“And in that sense, we should ask believers how it is possible that they are supporting the war in Ukraine. Because I believe that the war, and everything that is happening in Ukraine, flatly contradict Christian values. To me it seems more like a pagan cult.”

Hope prevails, despite ‘darker times’

According to Ukrainian human rights activist Evgeny Zakharov, Elena’s colleague at Memorial, “a certain part of the Russian population, a minor part, but still no less than 5 per cent, is against the war, against Putin, and supportive of Ukraine.” 

In a video sent to the Lisbon Meeting, Zakharov said “These people were, and still are, holding anti-war and pro-Ukraine posters, despite the fact that they are facing imprisonment of up to 15 years, they are raising funds for Ukrainian refugees, helping them to leave Russia and go to Europe. I have to admit that there were many fewer dissidents in Soviet times than the Russians who are standing by us today”.

This, said Elena, is where hope lies for the eventual freedom of Russia from dictatorship. 

“Of course, I hope that will happen. It is true, there are many more people against Putin now than there were dissidents back then. But, on the other hand, the situation in general is very difficult, because, due to the heritage of the Soviet Union, there is much fear. It doesn’t take much to scare people completely. They have this memory of fear. But the fact that many people are protesting in Russia, despite the difficulties and the danger, does give us more hope.”

Elena’s entire presentation at the meeting in Lisbon centered on the premise that hope is to be found in people, and in appealing to their humanity. That is why Memorial tries to rescue individual stories from the mass of anonymous victims of the Soviet Union. 

One of her major criticisms of the Russian Orthodox Church is that it does not focus on people as individuals. 

“I think that the path to peace and hope is to address the person. But the problem with the Russian Church is that it does not address the person, the human being. The Church is on the side of the state, and always highlights the primacy of the state, and that is bad. It is the same as it was in pre-Communist Russia, in the time of the Czars,” she said. 

“It is no coincidence that the Bolsheviks managed to destroy the Church, and the churches. The people were not opposed, and often even supported it. They didn’t believe in that Church as it existed. We can’t only blame the Bolsheviks, just like we cannot only blame Putin now. If people hadn’t supported the Bolsheviks back then, most of the crimes we document probably wouldn’t have occurred, and in the same way, if people didn’t support Putin now, we would not be seeing the war in Ukraine.”

“Of course,” Elena said, “I do continue to believe in people, and therein lies my hope. But as a person of reason, I have to admit that the situation in Russia, from the human point of view, is not very good. We are at a very bad stage, and we have a lot of work ahead of us.” 

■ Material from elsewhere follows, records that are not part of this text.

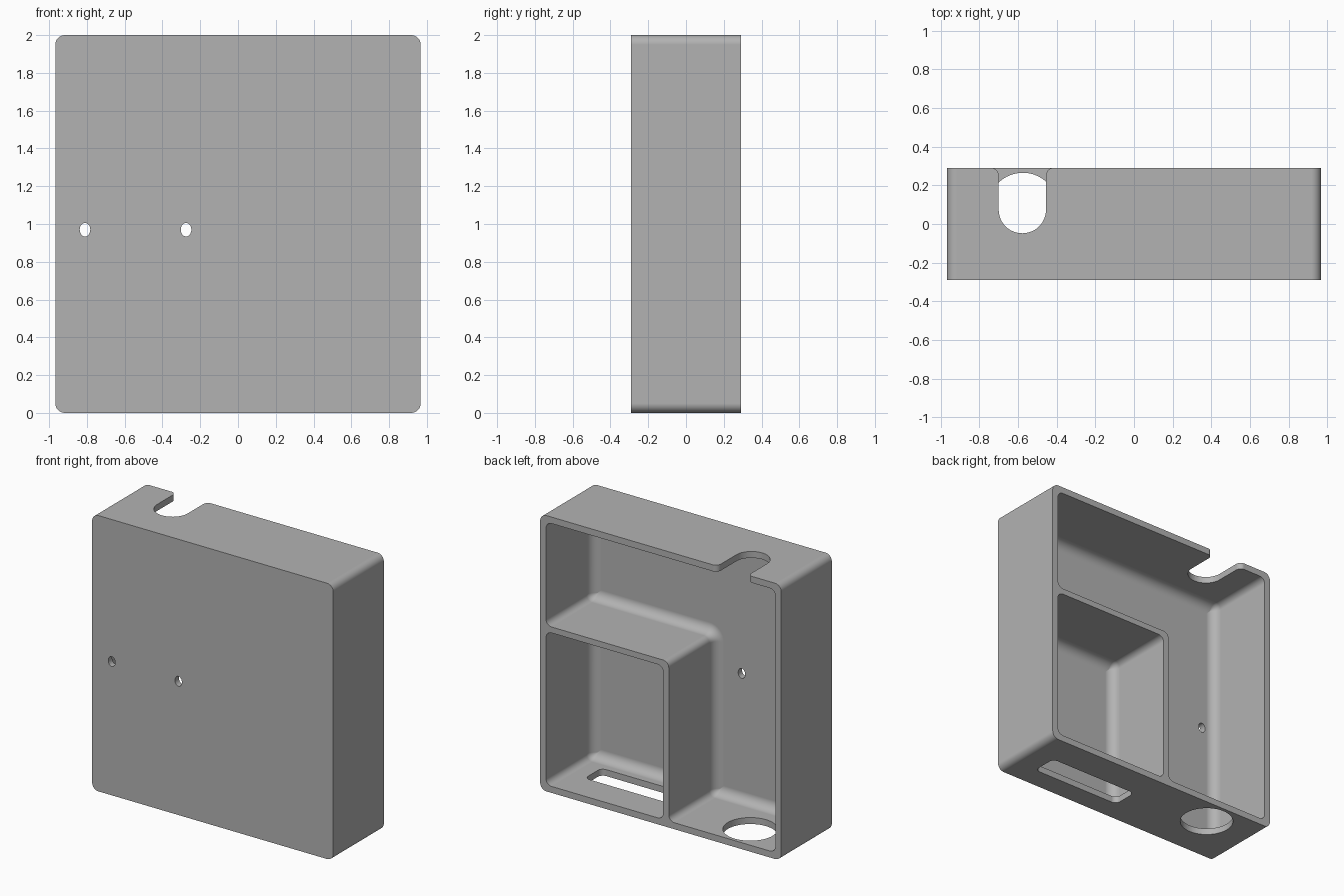
import bpy
import bmesh
import math
from mathutils import Vector

if "Cube" in bpy.data.objects:
    bpy.data.objects.remove(bpy.data.objects["Cube"], do_unlink=True)

W, D, H = 0.967, 0.29, 2.0        # half width, half depth, height
WALL = 0.047
FLOOR = -0.245                    # inner face of the front panel
FILLET = 0.07

grey = bpy.data.materials.new("plain_grey")
grey.use_nodes = True
colour = (0.45, 0.45, 0.45, 1)
grey.diffuse_color = colour
grey.node_tree.nodes["Principled BSDF"].inputs["Base Color"].default_value = colour


def outline(corners, radii, inset=0.0, steps=8):
    """Right-angled outline (counter-clockwise) with rounded corners."""
    pts, n = [], len(corners)
    for i in range(n):
        p = Vector(corners[i])
        a = (p - Vector(corners[i - 1])).normalized()
        b = (Vector(corners[(i + 1) % n]) - p).normalized()
        turn = a.x * b.y - a.y * b.x
        p = p + inset * (Vector((-a.y, a.x)) + Vector((-b.y, b.x)))
        r = radii[i]
        if r == 0:
            pts.append(p)
            continue
        r = max(r - inset * turn, 0.002)
        centre = p - a * r + b * r
        for k in range(steps + 1):
            t = math.pi / 2 * k / steps
            pts.append(centre - b * r * math.cos(t) + a * r * math.sin(t))
    return pts


def rect(x0, x1, y0, y1):
    return [(x0, y0), (x1, y0), (x1, y1), (x0, y1)]


def ellipse(cx, cy, rx, ry, n=48):
    return [Vector((cx + rx * math.cos(math.tau * i / n),
                    cy + ry * math.sin(math.tau * i / n))) for i in range(n)]


def loft(name, layers, axis):
    """Skin a stack of (height, outline) layers along y or z."""
    bm = bmesh.new()
    rings = []
    for h, pts in layers:
        rings.append([bm.verts.new((p.x, h, p.y) if axis == "y" else (p.x, p.y, h))
                      for p in pts])
    n = len(rings[0])
    for lo, hi in zip(rings, rings[1:]):
        for i in range(n):
            j = (i + 1) % n
            bm.faces.new((lo[i], lo[j], hi[j], hi[i]))
    bm.faces.new(rings[0])
    bm.faces.new(rings[-1])
    bmesh.ops.recalc_face_normals(bm, faces=bm.faces)
    mesh = bpy.data.meshes.new(name)
    bm.to_mesh(mesh)
    bm.free()
    mesh.materials.append(grey)
    ob = bpy.data.objects.new(name, mesh)
    bpy.context.collection.objects.link(ob)
    return ob


def pocket(name, corners, radii):
    """Open-backed recess with a fillet running round its floor."""
    layers = [(D + 0.1, outline(corners, radii))]
    for k in range(9):
        t = math.pi / 2 * k / 8
        layers.append((FLOOR + FILLET * (1 - math.sin(t)),
                       outline(corners, radii, FILLET * (1 - math.cos(t)))))
    return loft(name, layers, "y")


# Solid housing with rounded corners
body_outline = outline(rect(-W, W, 0, H), [0.05] * 4)
housing = loft("housing", [(-D, body_outline), (D, body_outline)], "y")

# Recesses: small compartment and the L-shaped one around it
left, right, top = W - WALL, WALL - W, H - WALL
R = 0.045
cutters = [
    pocket("small_compartment", rect(-0.02, left, WALL, 1.16), [R] * 4),
    pocket("l_compartment",
           [(right, WALL), (-0.065, WALL), (-0.065, 1.203),
            (left, 1.203), (left, top), (right, top)], [R] * 6),
]

# Screw holes through the front panel
for x in (-0.81, -0.275):
    hole = ellipse(x, 0.97, 0.028, 0.036, 32)
    cutters.append(loft("screw_hole", [(-D - 0.1, hole), (FLOOR + 0.1, hole)], "y"))

# Round opening and slot through the bottom wall
for name, shape in (
        ("round_opening", ellipse(-0.575, 0.085, 0.18, 0.18, 64)),
        ("slot", outline(rect(0.05, 0.77, -0.13, 0.06), [0.04] * 4))):
    cutters.append(loft(name, [(-0.1, shape), (0.15, shape)], "z"))

# Cable notch with flared mouth through the top wall
x0, x1, mouth = -0.70, -0.455, D + 0.0005
notch = outline([(x0, -0.048), (x1, -0.048), (x1, mouth), (x1 + 0.1, mouth),
                 (x1 + 0.1, 0.4), (x0 - 0.1, 0.4), (x0 - 0.1, mouth), (x0, mouth)],
                [0.122, 0.122, 0.04, 0, 0, 0, 0, 0.04], steps=12)
cutters.append(loft("cable_notch", [(H - 0.15, notch), (H + 0.1, notch)], "z"))

# Carve everything out of the housing
bpy.ops.object.select_all(action="DESELECT")
housing.select_set(True)
bpy.context.view_layer.objects.active = housing
for cutter in cutters:
    cutter.hide_render = True
    mod = housing.modifiers.new("cut", "BOOLEAN")
    mod.operation = "DIFFERENCE"
    mod.solver = "EXACT"
    mod.object = cutter
    bpy.ops.object.modifier_apply(modifier=mod.name)
    bpy.data.objects.remove(cutter, do_unlink=True)

bpy.ops.object.shade_smooth_by_angle(angle=math.radians(30))
weighted = housing.modifiers.new("even_shading", "WEIGHTED_NORMAL")
weighted.keep_sharp = True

Still, Elena said, the current situation in Russia doesn’t quite can’t compare to 1988-1989, when the Communist state began to unravel. 

Then, she said, “people were filled with hope, with light, and wanting to achieve justice. Now people are filled with darkness, hate and aggression.” 

“I lived through the good times, but now these are darker times,” Elena concluded.

Source : The Pillar